* _EXERCISE_
Wherever the word "data" occurs in the listing, copy the whole line.

* _SUPPLIED RECORDS_
========

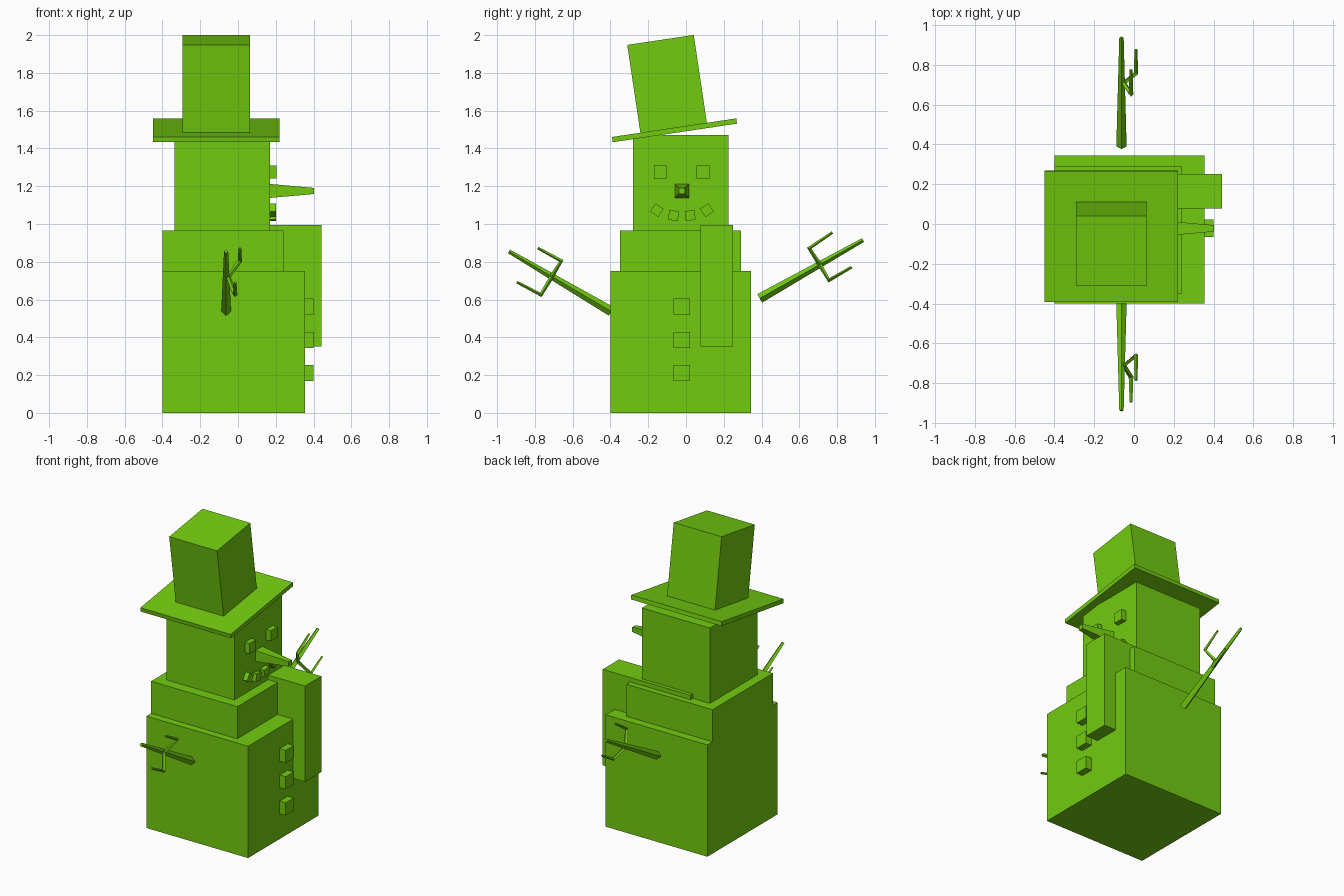
import bpy
import bmesh
from math import radians
from mathutils import Vector

default = bpy.data.objects.get("Cube")
if default:
    bpy.data.objects.remove(default, do_unlink=True)

# One flat colour for everything
green = bpy.data.materials.new("lime_green")
green.use_nodes = True
colour = (0.17, 0.6, 0.005, 1)
green.diffuse_color = colour
bsdf = next(n for n in green.node_tree.nodes if n.type == 'BSDF_PRINCIPLED')
bsdf.inputs["Base Color"].default_value = colour


def finish(name, bm):
    bmesh.ops.recalc_face_normals(bm, faces=bm.faces)
    mesh = bpy.data.meshes.new(name)
    bm.to_mesh(mesh)
    bm.free()
    mesh.materials.append(green)
    obj = bpy.data.objects.new(name, mesh)
    bpy.context.collection.objects.link(obj)
    return obj


def box(name, centre, size, tilt=0):
    """Box with its given size, tilted about x in degrees."""
    bm = bmesh.new()
    bmesh.ops.create_cube(bm, size=1)
    bmesh.ops.scale(bm, vec=size, verts=bm.verts)
    obj = finish(name, bm)
    obj.location = centre
    obj.rotation_euler.x = radians(tilt)
    return obj


def span(name, x, y, z):
    """Upright box between pairs of limits."""
    limits = (x, y, z)
    return box(name, [(a + b) / 2 for a, b in limits], [b - a for a, b in limits])


def rod(name, path, radii):
    """Four-sided tapered stick along a path."""
    pts = [Vector(p) for p in path]
    bm = bmesh.new()
    rings = []
    for i, (p, r) in enumerate(zip(pts, radii)):
        before = (p - pts[i - 1]).normalized() if i else Vector()
        after = (pts[i + 1] - p).normalized() if i + 1 < len(pts) else Vector()
        t = (before + after).normalized()
        u = t.cross(Vector((1, 0, 0))).normalized()
        v = t.cross(u)
        rings.append([bm.verts.new(p + d * r) for d in (u, v, -u, -v)])
    for a, b in zip(rings, rings[1:]):
        for k in range(4):
            j = (k + 1) % 4
            bm.faces.new((a[k], a[j], b[j], b[k]))
    bm.faces.new(rings[0])
    bm.faces.new(rings[-1])
    return finish(name, bm)


# Stacked body, scarf and head
span("body", (-0.4, 0.355), (-0.4, 0.345), (0, 0.75))
span("scarf_wrap", (-0.4, 0.24), (-0.35, 0.29), (0.75, 0.965))
span("scarf_tail", (-0.21, 0.443), (0.077, 0.25), (0.352, 0.995))
span("head", (-0.335, 0.17), (-0.28, 0.225), (0.965, 1.47))

# Tilted hat
box("hat_brim", (-0.115, -0.061, 1.496), (0.67, 0.665, 0.028), 8.5)
box("hat_crown", (-0.115, -0.1, 1.74), (0.355, 0.356, 0.474), 8.5)

# Face
mid = -0.022
for side, label in ((-1, "right"), (1, "left")):
    box(f"{label}_eye", (0.185, mid + side * 0.113, 1.275), (0.04, 0.07, 0.07))
    box(f"{label}_outer_tooth", (0.18, mid + side * 0.132, 1.073),
        (0.04, 0.052, 0.052), side * 33)
    box(f"{label}_inner_tooth", (0.18, mid + side * 0.044, 1.045),
        (0.04, 0.052, 0.052), side * 8)

# Square tapered nose
bm = bmesh.new()
bmesh.ops.create_cube(bm, size=1)
for v in bm.verts:
    half = 0.037 if v.co.x < 0 else 0.016
    v.co = (0.17 if v.co.x < 0 else 0.403, v.co.y * 2 * half, v.co.z * 2 * half)
nose = finish("nose", bm)
nose.location = (0, mid, 1.175)

# Coat buttons
for i, z in enumerate((0.212, 0.387, 0.564)):
    box(f"button_{i + 1}", (0.375, mid, z), (0.05, 0.087, 0.085))

# Stick arms with two bent twigs each
rod("left_arm", [(-0.063, 0.39, 0.606), (-0.063, 0.937, 0.915)], (0.026, 0.011))
rod("left_upper_twig", [(-0.055, 0.715, 0.775), (-0.015, 0.652, 0.872),
                        (-0.015, 0.775, 0.955)], (0.012, 0.012, 0.007))
rod("left_lower_twig", [(-0.055, 0.705, 0.79), (0.01, 0.757, 0.702),
                        (0.01, 0.877, 0.772)], (0.012, 0.012, 0.007))
rod("right_arm", [(-0.063, -0.395, 0.537), (-0.063, -0.937, 0.855)], (0.026, 0.011))
rod("right_upper_twig", [(-0.055, -0.715, 0.715), (0.01, -0.66, 0.805),
                         (0.01, -0.785, 0.873)], (0.012, 0.012, 0.007))
rod("right_lower_twig", [(-0.055, -0.705, 0.73), (-0.015, -0.768, 0.625),
                         (-0.015, -0.895, 0.692)], (0.012, 0.012, 0.007))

========

* _TASK OUTPUT_
default = bpy.data.objects.get("Cube")
    bpy.data.objects.remove(default, do_unlink=True)
green = bpy.data.materials.new("lime_green")
    mesh = bpy.data.meshes.new(name)
    obj = bpy.data.objects.new(name, mesh)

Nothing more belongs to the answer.